The San Bernardino Community College District agreed to lead the Southern California portion of the training for utility/arborists. At the same time, Butte-Glenn Community College District teaches Northern California classes. 

The collaboration has its roots in the trauma of November 2018, when a fire ripped through the mountain town of Paradise and the neighboring communities of Butte Creek, Magalia, and Concow in Butte County. In just six hours, the blaze burned 95% of the town’s buildings and eventually killed 85 people. Sparking utility equipment started the fire. 
California lawmakers voted on a series of laws that will mean stricter standards for utilities and more attention to the way trees and utility lines intersect. Governor Gavin Newsom announced $75 million in state investments to implement new protocols. Pacific Gas & Electric, a major utility company, agreed to pay $6 million to support the training of 3,000 newly skilled utility/arborists across ten community colleges in California. 

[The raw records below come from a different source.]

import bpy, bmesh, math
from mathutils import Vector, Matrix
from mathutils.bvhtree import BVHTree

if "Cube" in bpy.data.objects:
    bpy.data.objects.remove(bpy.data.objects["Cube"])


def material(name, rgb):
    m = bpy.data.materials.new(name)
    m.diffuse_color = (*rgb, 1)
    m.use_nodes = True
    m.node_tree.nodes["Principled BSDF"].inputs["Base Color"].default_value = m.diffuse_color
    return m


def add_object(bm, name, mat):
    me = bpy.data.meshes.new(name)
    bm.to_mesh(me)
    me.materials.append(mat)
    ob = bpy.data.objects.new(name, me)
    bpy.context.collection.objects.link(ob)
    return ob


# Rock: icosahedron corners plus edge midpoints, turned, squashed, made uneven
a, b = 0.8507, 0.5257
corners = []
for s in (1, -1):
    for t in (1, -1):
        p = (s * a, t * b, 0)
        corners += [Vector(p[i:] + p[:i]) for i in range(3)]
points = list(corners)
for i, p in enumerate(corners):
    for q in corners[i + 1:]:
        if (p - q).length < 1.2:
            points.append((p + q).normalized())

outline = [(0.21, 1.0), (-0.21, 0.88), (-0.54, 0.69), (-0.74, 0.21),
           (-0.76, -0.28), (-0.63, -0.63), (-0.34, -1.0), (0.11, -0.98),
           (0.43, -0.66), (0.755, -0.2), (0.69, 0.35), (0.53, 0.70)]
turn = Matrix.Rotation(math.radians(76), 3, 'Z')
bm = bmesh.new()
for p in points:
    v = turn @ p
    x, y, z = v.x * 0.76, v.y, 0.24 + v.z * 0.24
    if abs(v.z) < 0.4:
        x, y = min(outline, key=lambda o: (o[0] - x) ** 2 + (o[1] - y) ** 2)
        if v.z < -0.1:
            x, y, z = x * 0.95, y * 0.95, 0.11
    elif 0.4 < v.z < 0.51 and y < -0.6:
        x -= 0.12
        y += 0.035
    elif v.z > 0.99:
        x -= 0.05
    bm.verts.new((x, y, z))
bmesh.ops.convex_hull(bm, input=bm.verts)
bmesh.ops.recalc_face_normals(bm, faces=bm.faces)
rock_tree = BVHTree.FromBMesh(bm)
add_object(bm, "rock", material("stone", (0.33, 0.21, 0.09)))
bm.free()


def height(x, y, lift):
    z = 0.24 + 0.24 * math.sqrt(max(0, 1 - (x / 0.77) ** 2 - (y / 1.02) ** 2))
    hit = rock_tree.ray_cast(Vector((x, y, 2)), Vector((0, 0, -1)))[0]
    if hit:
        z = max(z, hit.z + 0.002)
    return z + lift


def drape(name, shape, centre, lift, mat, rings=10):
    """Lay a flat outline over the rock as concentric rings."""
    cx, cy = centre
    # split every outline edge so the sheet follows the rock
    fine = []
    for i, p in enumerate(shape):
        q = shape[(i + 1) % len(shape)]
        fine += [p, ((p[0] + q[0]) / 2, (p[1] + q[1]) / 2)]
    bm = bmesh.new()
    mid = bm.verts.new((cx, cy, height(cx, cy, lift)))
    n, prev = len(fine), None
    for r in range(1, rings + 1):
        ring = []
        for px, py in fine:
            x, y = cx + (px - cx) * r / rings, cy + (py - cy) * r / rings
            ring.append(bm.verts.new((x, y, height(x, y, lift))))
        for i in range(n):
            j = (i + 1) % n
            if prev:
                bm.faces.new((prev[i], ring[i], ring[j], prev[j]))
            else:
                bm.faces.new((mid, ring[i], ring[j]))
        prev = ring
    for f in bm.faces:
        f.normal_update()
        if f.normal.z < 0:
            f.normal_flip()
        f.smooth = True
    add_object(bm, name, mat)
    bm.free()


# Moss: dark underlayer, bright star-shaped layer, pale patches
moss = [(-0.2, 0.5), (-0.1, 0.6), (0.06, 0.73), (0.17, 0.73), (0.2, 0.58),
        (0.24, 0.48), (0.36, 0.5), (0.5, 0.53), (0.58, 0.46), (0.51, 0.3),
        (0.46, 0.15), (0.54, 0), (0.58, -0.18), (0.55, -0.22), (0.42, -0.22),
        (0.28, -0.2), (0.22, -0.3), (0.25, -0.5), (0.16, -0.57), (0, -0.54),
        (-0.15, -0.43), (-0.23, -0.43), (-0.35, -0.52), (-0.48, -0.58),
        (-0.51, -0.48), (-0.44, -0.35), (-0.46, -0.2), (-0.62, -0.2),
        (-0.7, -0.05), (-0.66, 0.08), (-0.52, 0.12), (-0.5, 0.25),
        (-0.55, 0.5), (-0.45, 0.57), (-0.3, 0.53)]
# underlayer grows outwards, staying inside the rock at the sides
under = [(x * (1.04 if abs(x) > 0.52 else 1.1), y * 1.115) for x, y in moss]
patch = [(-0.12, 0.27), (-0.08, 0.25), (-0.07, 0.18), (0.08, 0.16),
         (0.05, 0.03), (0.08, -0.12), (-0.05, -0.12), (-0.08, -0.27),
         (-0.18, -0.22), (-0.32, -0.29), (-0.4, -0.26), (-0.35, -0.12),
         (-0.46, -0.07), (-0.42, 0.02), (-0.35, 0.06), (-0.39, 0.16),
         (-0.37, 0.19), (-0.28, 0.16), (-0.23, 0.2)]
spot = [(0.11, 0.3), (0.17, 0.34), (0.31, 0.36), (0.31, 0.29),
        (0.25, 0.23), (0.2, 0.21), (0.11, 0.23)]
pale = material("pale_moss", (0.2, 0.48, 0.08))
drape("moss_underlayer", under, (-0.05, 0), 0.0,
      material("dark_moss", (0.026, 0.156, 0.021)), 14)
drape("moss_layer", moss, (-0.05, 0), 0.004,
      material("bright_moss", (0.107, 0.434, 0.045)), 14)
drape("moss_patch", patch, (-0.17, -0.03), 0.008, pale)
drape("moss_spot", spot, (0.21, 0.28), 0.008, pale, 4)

The trainees graduate as interns with jobs waiting for them to earn their hours and progress through the profession. In the beginning, they will make about $21 per hour. After 18 months, they can be certified as a Utility/Arborist. 

The nine students in San Bernardino decked out in bright orange and yellow vests and COVID-19 masks, received certificates Friday, Feb. 26, with in-person congratulations from their instructors and online kudos from administrators and trustees from the San Bernardino Community College District. 

Quoting basketball great Michael Jordan, Assemblymember Eloise Reyes congratulated students for seeking a career that calls for a lot of skill. “You must expect great things of yourself before you can do them,” she said. “Now it is up to you to share your story and how you overcame your obstacles. I will share your story in Sacramento.”

Other partners contributed to the kudos, including the Utility Arborist Association, the Tree Care Industry Association, IBEW Local 47, Mowbray’s Tree Services, North American Training Solutions, California Conservation Corps, and SoCal Edison.  

“We admire you for the work you will do,” said Dr. Anne Viricel, chair of the SBCCD Board of Trustees. She said her late husband was a wildland firefighter. “I know how important arborists are to keeping firefighters safe.”

SBCCD Director of Workforce Development Deanna Krehbiel said this is an educational collaboration that will keep communities safer from wildfire. There will be more classes of students coming through the San Bernardino Community College District and going out to work for utility companies and others who try to manage the interface between trees and electrical wires. 

“You did it!” she said to the graduates. “This was all you!”

Local Advertisement